Three potential business startups planning to employ drones along with the people who operate them recently reached out to the Yavapai College (YC) Small Business Development Center.
YC is training people to operate drones and program them to accomplish a host of cost-saving and even life-saving missions in dozens of industries.
“Having a drone program is more cutting than lagging edge in economic development,” said Richard Hernandez, Executive Director of YC’s Regional Economic Development Center. “You can sit back and watch this technology pass you by, or you can be involved in the evolution of the technology.”
YC embraced drone training in earnest in 2015, when U.S. Navy veteran Matt Mintzmyer was approached to launch the program while teaching helicopter and fixed-wing aviation for the college.

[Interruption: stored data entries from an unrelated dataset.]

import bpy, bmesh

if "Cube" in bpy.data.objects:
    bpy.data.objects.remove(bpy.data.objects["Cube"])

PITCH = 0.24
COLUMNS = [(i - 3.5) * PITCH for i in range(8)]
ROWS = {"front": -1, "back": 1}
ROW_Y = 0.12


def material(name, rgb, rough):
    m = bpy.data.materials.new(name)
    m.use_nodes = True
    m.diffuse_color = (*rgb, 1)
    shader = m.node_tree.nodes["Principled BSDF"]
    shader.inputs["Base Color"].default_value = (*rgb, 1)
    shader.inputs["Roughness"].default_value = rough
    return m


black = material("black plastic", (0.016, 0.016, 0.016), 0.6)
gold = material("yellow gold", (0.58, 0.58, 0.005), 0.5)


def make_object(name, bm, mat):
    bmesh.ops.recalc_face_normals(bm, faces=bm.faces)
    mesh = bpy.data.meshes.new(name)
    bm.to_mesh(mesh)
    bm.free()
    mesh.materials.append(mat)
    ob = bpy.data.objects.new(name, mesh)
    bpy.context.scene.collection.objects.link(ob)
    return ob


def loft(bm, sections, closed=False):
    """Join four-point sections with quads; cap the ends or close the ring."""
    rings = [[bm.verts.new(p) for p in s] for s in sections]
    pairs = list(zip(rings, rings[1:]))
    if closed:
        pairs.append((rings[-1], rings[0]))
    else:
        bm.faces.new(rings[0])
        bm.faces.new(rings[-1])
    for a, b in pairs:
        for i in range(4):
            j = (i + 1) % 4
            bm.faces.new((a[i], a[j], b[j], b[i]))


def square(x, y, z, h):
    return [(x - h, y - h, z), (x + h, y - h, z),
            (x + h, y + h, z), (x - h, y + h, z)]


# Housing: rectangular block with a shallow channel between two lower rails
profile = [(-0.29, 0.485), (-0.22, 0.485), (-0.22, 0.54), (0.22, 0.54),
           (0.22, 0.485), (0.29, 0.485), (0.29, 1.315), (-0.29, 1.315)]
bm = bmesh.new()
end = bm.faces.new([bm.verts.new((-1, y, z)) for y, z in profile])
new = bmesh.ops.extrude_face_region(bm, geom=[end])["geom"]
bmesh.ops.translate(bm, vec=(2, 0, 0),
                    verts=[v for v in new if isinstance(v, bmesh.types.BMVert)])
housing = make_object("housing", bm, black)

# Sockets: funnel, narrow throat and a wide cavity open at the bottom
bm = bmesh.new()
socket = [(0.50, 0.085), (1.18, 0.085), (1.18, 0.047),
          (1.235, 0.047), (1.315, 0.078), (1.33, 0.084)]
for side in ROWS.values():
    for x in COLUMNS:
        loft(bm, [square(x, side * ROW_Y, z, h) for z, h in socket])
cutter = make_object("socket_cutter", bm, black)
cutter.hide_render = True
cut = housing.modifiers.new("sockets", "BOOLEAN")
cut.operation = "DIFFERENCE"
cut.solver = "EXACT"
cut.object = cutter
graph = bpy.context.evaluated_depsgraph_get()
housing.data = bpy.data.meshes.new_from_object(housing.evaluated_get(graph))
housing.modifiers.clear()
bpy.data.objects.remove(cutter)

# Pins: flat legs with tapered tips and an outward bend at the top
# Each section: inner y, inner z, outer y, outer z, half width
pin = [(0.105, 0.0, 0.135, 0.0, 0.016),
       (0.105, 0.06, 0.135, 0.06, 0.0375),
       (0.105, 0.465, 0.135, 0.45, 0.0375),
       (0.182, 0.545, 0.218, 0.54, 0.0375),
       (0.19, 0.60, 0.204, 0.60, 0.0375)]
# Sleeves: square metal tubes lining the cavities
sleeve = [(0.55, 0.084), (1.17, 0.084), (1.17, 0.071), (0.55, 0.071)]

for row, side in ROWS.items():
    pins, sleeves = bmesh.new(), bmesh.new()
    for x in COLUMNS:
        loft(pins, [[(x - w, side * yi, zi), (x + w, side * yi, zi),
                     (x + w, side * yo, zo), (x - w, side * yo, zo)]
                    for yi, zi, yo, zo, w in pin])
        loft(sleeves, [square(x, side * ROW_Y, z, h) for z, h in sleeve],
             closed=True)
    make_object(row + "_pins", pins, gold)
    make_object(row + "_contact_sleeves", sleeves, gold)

“So many people have drones in their households, and they don’t know what they’re capable of. They think of drones as just toys or in a negative light,” Mintzmyer said. In reality, he said, “drones are a tool that can accomplish a lot of good.”
For example, Mintzmyer has commanded a drone that helped battle a wildfire in a remote area of Yavapai County. The drone helped firefighters pinpoint hotspots, guided firefighting equipment through heavy smoke and determined where best to deploy water cannons.
Among other things, UAS students inspect solar and agriculture fields for anomalies, conduct aerial inspections of power lines and real estate and even dabble in filmmaking.
Drone-related businesses that have sought YC startup assistance include digital media and construction companies, Hernandez said.
Mintzmyer likened the current business adoption of drones to the dot-com era of the 1990s. People who jumped in early reaped huge rewards.
“This is a great time to start a business and start hiring Yavapai College students,” he said.